The hindfoot forms the ankle and heel, and is made up of the talus bone and calcaneus or heel bone. The heel bone is the largest bone in the foot.

The midfoot connects the hindfoot to the forefoot, and consists of one navicular bone, one cuboid bone, and three cuneiform bones. The navicular bone is found in front of the heel bone, and the cuneiform and cuboid bones are arranged in front of the navicular bone.

These bones are connected to five metatarsal bones of the forefoot that form the arch of the foot for shock absorption while walking or running. The forefoot is also made up of the toes or digits, formed by bones called phalanges - three in each toe, except the big toe, which has only two phalanges. The big toe has two additional tiny round sesamoid bones in the ball of the foot, which helps in upward and downward movements of the toe.

Ankle and Foot Joints

There are 33 joints in the ankle and foot. They include:

  • Hinge joints in the ankle, which allow flexion (bending) and extension
  • Gliding joints found in the hindfoot, which allow gliding movements
  • Condyloid joints found in the forefoot and toes, which allow the flexion (bending) and extension, adduction, and abduction (sideward movement).

The joints of the foot and ankle provide stability and support the weight of your body, helping you to walk or run, and adapt to uneven grounds.

Soft Tissues of the Ankle and Foot

Our feet and ankle bones are held in place and supported by various soft tissues such as cartilage, ligaments, muscles, tendons, and bursae.

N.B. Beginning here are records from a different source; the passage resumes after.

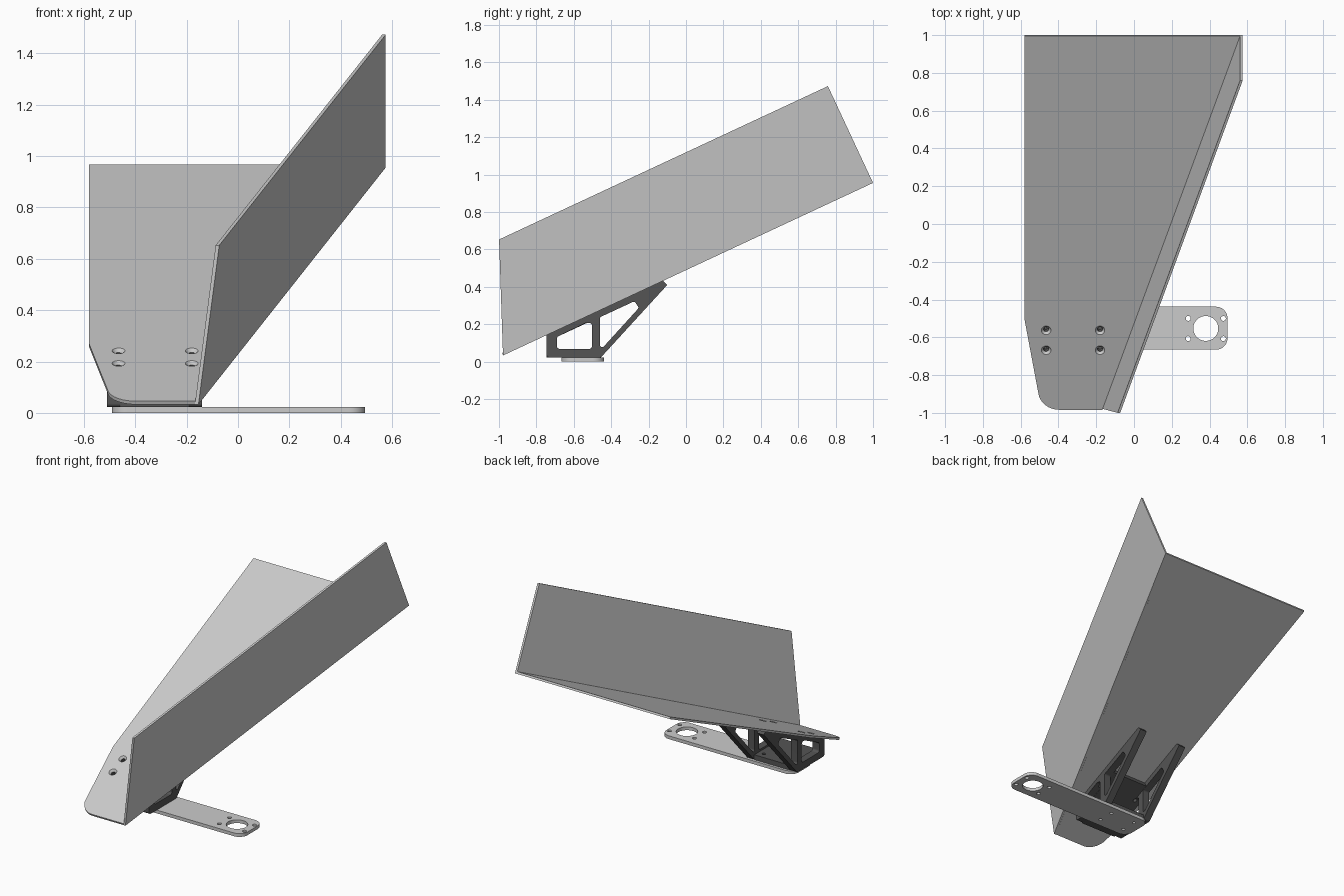
import bpy, bmesh, math
from mathutils import Matrix, Vector

if "Cube" in bpy.data.objects:
    bpy.data.objects.remove(bpy.data.objects["Cube"])

SLOPE = Matrix.Rotation(math.radians(25), 4, 'X')
SIDE = Matrix(((0, 0, 1, 0), (1, 0, 0, 0), (0, 1, 0, 0), (0, 0, 0, 1)))       # (y, z, x)
WALL = SLOPE @ Matrix(((.334, 0, 1, .1375), (1, 0, 0, 0), (0, 1, 0, 0), (0, 0, 0, 1)))
FLAT = Matrix.Identity(4)


def fillet(pts, radii, steps=8):
    """Round polygon corners; radii is one number or one per corner."""
    if not isinstance(radii, (list, tuple)):
        radii = [radii] * len(pts)
    out = []
    for i, r in enumerate(radii):
        p = Vector(pts[i])
        if r == 0:
            out.append(tuple(p))
            continue
        a = (Vector(pts[i - 1]) - p).normalized()
        b = (Vector(pts[(i + 1) % len(pts)]) - p).normalized()
        half = a.angle(b) / 2
        c = p + (a + b).normalized() * r / math.sin(half)
        v0 = p + a * r / math.tan(half) - c
        v1 = p + b * r / math.tan(half) - c
        for k in range(steps + 1):
            d = v0.lerp(v1, k / steps).normalized() * r
            out.append(tuple(c + d))
    return out


def circle(x, y, r, n=32):
    return [(x + r * math.cos(2 * math.pi * k / n), y + r * math.sin(2 * math.pi * k / n))
            for k in range(n)]


def prism(name, low, z0, z1, frame, high=None):
    """Solid between a low outline and a high outline, placed by a frame matrix."""
    bm = bmesh.new()
    bot = [bm.verts.new(frame @ Vector((x, y, z0))) for x, y in low]
    top = [bm.verts.new(frame @ Vector((x, y, z1))) for x, y in (high or low)]
    bm.faces.new(bot[::-1])
    bm.faces.new(top)
    n = len(bot)
    for i in range(n):
        j = (i + 1) % n
        bm.faces.new((bot[i], bot[j], top[j], top[i]))
    bmesh.ops.recalc_face_normals(bm, faces=bm.faces)
    me = bpy.data.meshes.new(name)
    bm.to_mesh(me)
    bm.free()
    ob = bpy.data.objects.new(name, me)
    bpy.context.collection.objects.link(ob)
    return ob


def select(ob):
    bpy.ops.object.select_all(action='DESELECT')
    ob.select_set(True)
    bpy.context.view_layer.objects.active = ob


def cut(ob, cutter):
    mod = ob.modifiers.new("cut", 'BOOLEAN')
    mod.operation, mod.solver, mod.object = 'DIFFERENCE', 'EXACT', cutter
    select(ob)
    bpy.ops.object.modifier_apply(modifier=mod.name)
    bpy.data.objects.remove(cutter)


dark = bpy.data.materials.new("dark_grey")
dark.diffuse_color = (.09, .09, .09, 1)
dark.use_nodes = True
dark.node_tree.nodes["Principled BSDF"].inputs["Base Color"].default_value = dark.diffuse_color
parts = []

# Sloped sheet with a rounded front corner
N0, N1 = .443, .457
sheet = prism("sloped_plate", fillet(
    [(.561, 1.31), (-.58, 1.31), (-.58, -.342), (-.49, -.872), (-.168, -.872)],
    [0, 0, 0, .11, 0]), N0, N1, SLOPE)
parts.append(sheet)

# Upright side wall bent up from the sheet
parts.append(prism("side_wall", [(-.873, N0), (1.31, N0), (1.31, 1.014), (-.63, 1.014)],
                   -.014, 0, WALL))

# Bracket flange under the sheet and bracket floor
flange = prism("bracket_flange", [(-.46, -.585), (-.19, -.585), (-.19, -.28), (-.46, -.28)],
               N0 - .032, N0, SLOPE)
floor = prism("bracket_floor", [(-.46, -.745), (-.19, -.745), (-.19, -.455), (-.46, -.455)],
              .022, .055, FLAT)

# Two bracket ribs with windows
rib_outline = fillet([(-.745, .022), (-.455, .022), (-.1, .41), (-.122, .432), (-.745, .142)],
                     [.015, .02, 0, 0, 0])
quad = fillet([(-.69, .068), (-.503, .068), (-.503, .207), (-.535, .207), (-.69, .132)], .015)
tri = fillet([(-.46, .058), (-.252, .287), (-.275, .323), (-.46, .237)], .012)
ribs = []
for name, x in (("left_rib", -.51), ("right_rib", -.19)):
    rib = prism(name, rib_outline, x, x + .05, SIDE)
    for window in (quad, tri):
        cut(rib, prism("window", window, x - .05, x + .1, SIDE))
    ribs.append(rib)

# Countersunk screw holes through sheet, flange and rib tops
for x in (-.465, -.18):
    for s in (-.408, -.524):
        cut(sheet, prism("cone", circle(x, s, .012), N0 - .002, N1 + .001, SLOPE,
                         circle(x, s, .026)))
        for ob in (flange, ribs[0] if x < -.3 else ribs[1]):
            cut(ob, prism("bore", circle(x, s, .013), N0 - .045, N0 + .01, SLOPE))

# Flat mounting arm with a large hole and four small ones
arm = prism("mounting_arm", fillet([(-.49, -.665), (.495, -.665), (.495, -.438), (-.49, -.438)],
                                   .06), 0, .022, FLAT)
cut(arm, prism("hole", circle(.38, -.553, .066, 48), -.05, .1, FLAT))
for x in (.287, .473):
    for y in (-.5, -.607):
        cut(arm, prism("hole", circle(x, y, .013), -.05, .1, FLAT))

# Bolt holes joining arm and bracket floor
for x in (-.42, -.23):
    for y in (-.5, -.607):
        for ob in (arm, floor):
            cut(ob, prism("hole", circle(x, y, .011), -.05, .1, FLAT))

for ob in ribs + [flange, floor]:
    ob.data.materials.clear()
    ob.data.materials.append(dark)
for ob in parts + ribs + [flange, floor, arm]:
    select(ob)
    bpy.ops.object.shade_smooth_by_angle(angle=math.radians(25))
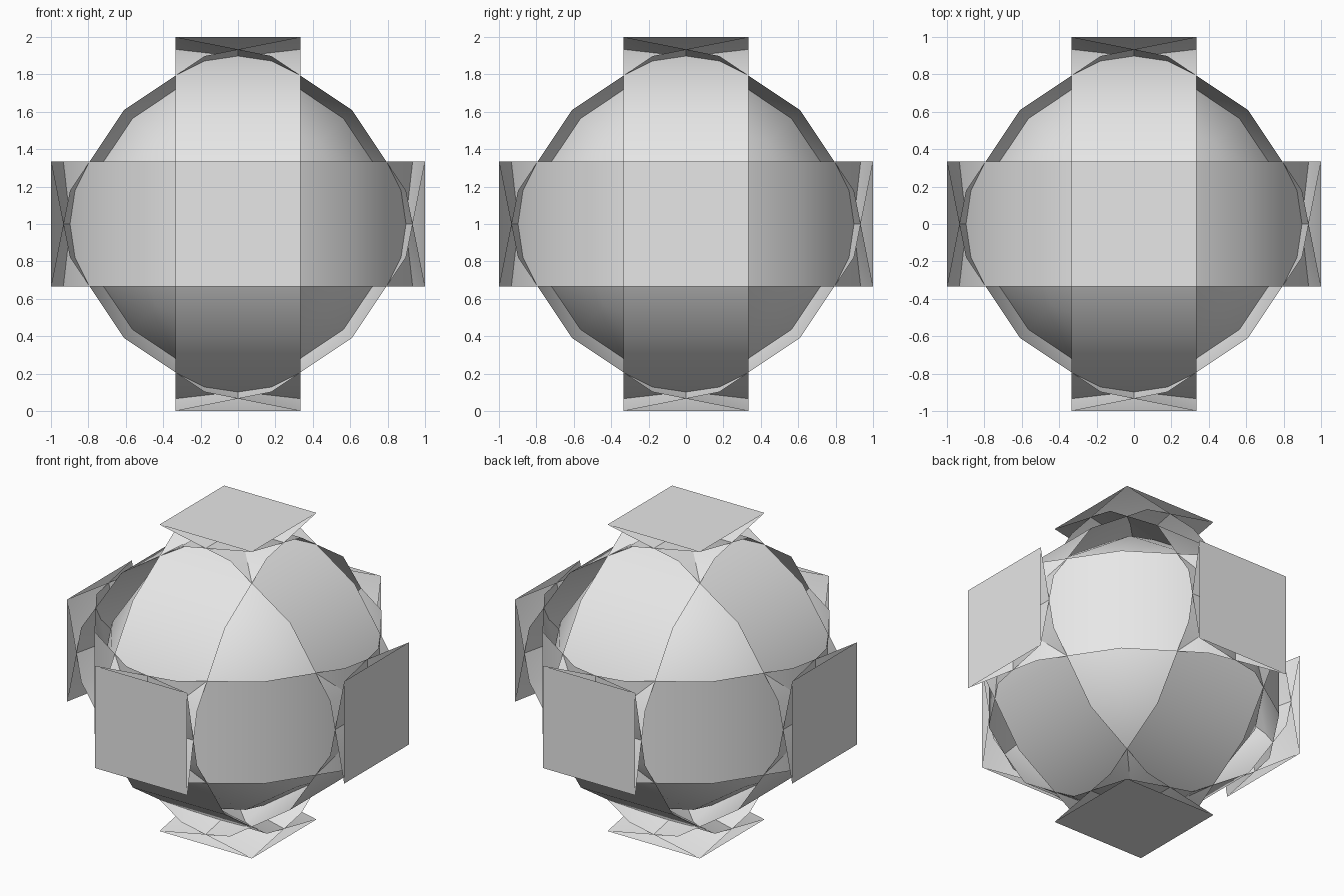
import bpy
import bmesh

default_cube = bpy.data.objects.get("Cube")
if default_cube:
    bpy.data.objects.remove(default_cube, do_unlink=True)

# Plain light grey
grey = bpy.data.materials.new("light_grey")
grey.use_nodes = True
colour = (0.8, 0.8, 0.8, 1.0)
grey.diffuse_color = colour
grey.node_tree.nodes["Principled BSDF"].inputs["Base Color"].default_value = colour

# Two unit cube resting on the ground
mesh = bpy.data.meshes.new("rounded_block")
bm = bmesh.new()
bmesh.ops.create_cube(bm, size=2)
bmesh.ops.translate(bm, verts=bm.verts, vec=(0, 0, 1))
bm.to_mesh(mesh)
bm.free()
mesh.materials.append(grey)

block = bpy.data.objects.new("rounded_block", mesh)
bpy.context.collection.objects.link(block)

# Bevel wider than half the cube, so the rounded strips and corners cross
bevel = block.modifiers.new("crossing_bevel", "BEVEL")
bevel.width = 4 / 3
bevel.segments = 4
bevel.limit_method = "NONE"
bevel.use_clamp_overlap = False

# Apply the bevel, then smooth the curved strips
bpy.context.view_layer.objects.active = block
block.select_set(True)
bpy.ops.object.modifier_apply(modifier=bevel.name)
bpy.ops.object.shade_smooth_by_angle(angle=0.6)
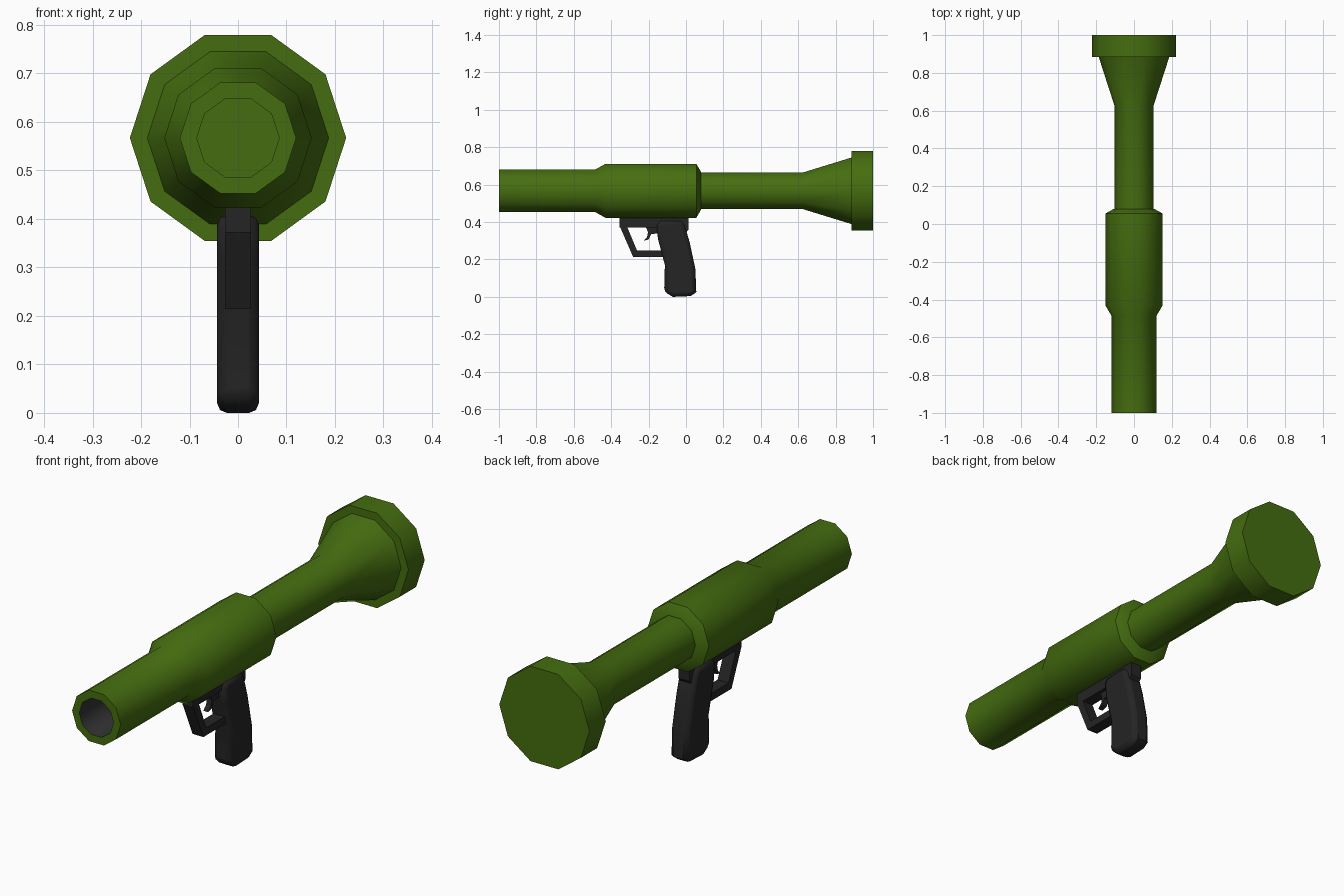
import bpy, bmesh, math

if "Cube" in bpy.data.objects:
    bpy.data.objects.remove(bpy.data.objects["Cube"])


def material(name, rgb):
    m = bpy.data.materials.new(name)
    m.diffuse_color = (*rgb, 1)
    m.use_nodes = True
    m.node_tree.nodes["Principled BSDF"].inputs["Base Color"].default_value = m.diffuse_color
    return m


GREEN = material("olive green", (0.06, 0.155, 0.005))
BLACK = material("grip black", (0.018, 0.018, 0.018))
GREY = material("bore grey", (0.035, 0.035, 0.035))
AXIS_Z = 0.567
SIDES = 10


def finish(name, bm, mats, smooth=None):
    bmesh.ops.recalc_face_normals(bm, faces=bm.faces)
    mesh = bpy.data.meshes.new(name)
    bm.to_mesh(mesh)
    bm.free()
    ob = bpy.data.objects.new(name, mesh)
    bpy.context.collection.objects.link(ob)
    for m in mats:
        mesh.materials.append(m)
    if smooth:
        bpy.ops.object.select_all(action='DESELECT')
        ob.select_set(True)
        bpy.context.view_layer.objects.active = ob
        bpy.ops.object.shade_smooth_by_angle(angle=math.radians(smooth))
    return ob


def lathe(name, profile, bore_segment):
    """Spin (y, radius) points round the tube axis and cap both ends."""
    bm = bmesh.new()
    rings = []
    for y, r in profile:
        rings.append([bm.verts.new((r * math.cos(a), y, AXIS_Z + r * math.sin(a)))
                      for a in (i * math.tau / SIDES for i in range(SIDES))])
    for k, (p, q) in enumerate(zip(rings, rings[1:])):
        for i in range(SIDES):
            j = (i + 1) % SIDES
            f = bm.faces.new((p[i], p[j], q[j], q[i]))
            f.material_index = 1 if k == bore_segment else 0
    bm.faces.new(rings[0])
    bm.faces.new(rings[-1])
    return finish(name, bm, (GREEN, GREY), 38)


def plate(name, outline, half, bevel=0.0):
    """Extrude a (y, z) side outline symmetrically across x."""
    bm = bmesh.new()
    f = bm.faces.new([bm.verts.new((-half, y, z)) for y, z in outline])
    new = bmesh.ops.extrude_face_region(bm, geom=[f])["geom"]
    bmesh.ops.translate(bm, vec=(2 * half, 0, 0),
                        verts=[v for v in new if isinstance(v, bmesh.types.BMVert)])
    ob = finish(name, bm, (BLACK,), 38 if bevel else None)
    if bevel:
        mod = ob.modifiers.new("rounding", 'BEVEL')
        mod.width = bevel
        mod.segments = 2
        mod.limit_method = 'ANGLE'
        mod.angle_limit = math.radians(60)
    return ob


# launch tube: bore, front tube, thick body, rear tube, flared bell and rim
lathe("launch_tube", [
    (-0.82, 0.085), (-1.0, 0.085), (-1.0, 0.12), (-0.485, 0.12),
    (-0.43, 0.152), (0.055, 0.152), (0.08, 0.107), (0.08, 0.103),
    (0.625, 0.103), (0.885, 0.187), (0.885, 0.223), (1.0, 0.223)], 0)

# housing under the body
plate("trigger_housing", [
    (-0.355, 0.44), (-0.355, 0.372), (-0.03, 0.372), (-0.03, 0.343),
    (0.0, 0.343), (0.014, 0.36), (0.014, 0.44)], 0.027)

# trigger guard strip
plate("trigger_guard", [
    (-0.353, 0.375), (-0.283, 0.214), (-0.10, 0.214), (-0.10, 0.248),
    (-0.262, 0.248), (-0.315, 0.375)], 0.027)

# curved trigger
plate("trigger", [
    (-0.215, 0.375), (-0.203, 0.345), (-0.208, 0.32), (-0.228, 0.30),
    (-0.20, 0.307), (-0.187, 0.335), (-0.145, 0.34), (-0.145, 0.375)], 0.012)

# pistol grip with rounded sides
plate("pistol_grip", [
    (-0.137, 0.408), (-0.157, 0.385), (-0.150, 0.31), (-0.113, 0.17),
    (-0.117, 0.028), (-0.07, 0.0), (0.025, 0.004), (0.055, 0.025),
    (0.05, 0.15), (0.02, 0.29), (-0.008, 0.385), (-0.025, 0.408)], 0.043, 0.02)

The joint surface of all the bones of the ankle and foot are lined by a thin, tough, flexible, and slippery surface called the articular cartilage, which acts as a shock absorber and cushion to reduce friction between the bones. The cartilage is lubricated by synovial fluid, which further enables smooth movement of the bones.

Ligaments are tough rope-like tissue that connect bones to other bones, and hold them in place, providing stability to the joints. The plantar fascia is the largest ligament in the foot, originating from the heel bone to the forefoot, it extends along the lower side of the foot and is involved in maintaining the arch of the foot. The plantar fascia ligament stretches and contracts to provide balance and strength to the foot. Lateral ligaments on the outside of the foot and medial ligaments on the inside of the foot provide stability and allow up and down movement of the foot.

The foot is made up of 20 muscles that help in movement. The main muscles include:

  • Anterior tibial muscle, which allows up and down movement of the foot
  • Posterior tibial muscle, which supports the arch
  • Peroneal tibial muscle, which controls movement on the outside of the ankle
  • Extensors, which enable the ankle to raise the toes just before stepping forward
  • Flexors, which stabilize the toes against the floor
  • Smaller muscles that help the toes to lift and curl

Tendons are soft tissues that connect muscles to bones. The largest and strongest tendon in the foot is the Achilles tendon, present at the back of the lower leg around the heel bone. Other tendons include peroneal and anterior and posterior tibialis.

Bursae are small fluid-filled sacs that decrease friction between tendons and bone or skin. They contain special cells called synovial cells that secrete a lubricating fluid.

  • American Academy of Orthopaedic Surgeons
  • American Orthopaedic Society for Sports Medicine
  • Arthroscopy Association of North America
  • North Pacific Orthopaedic Society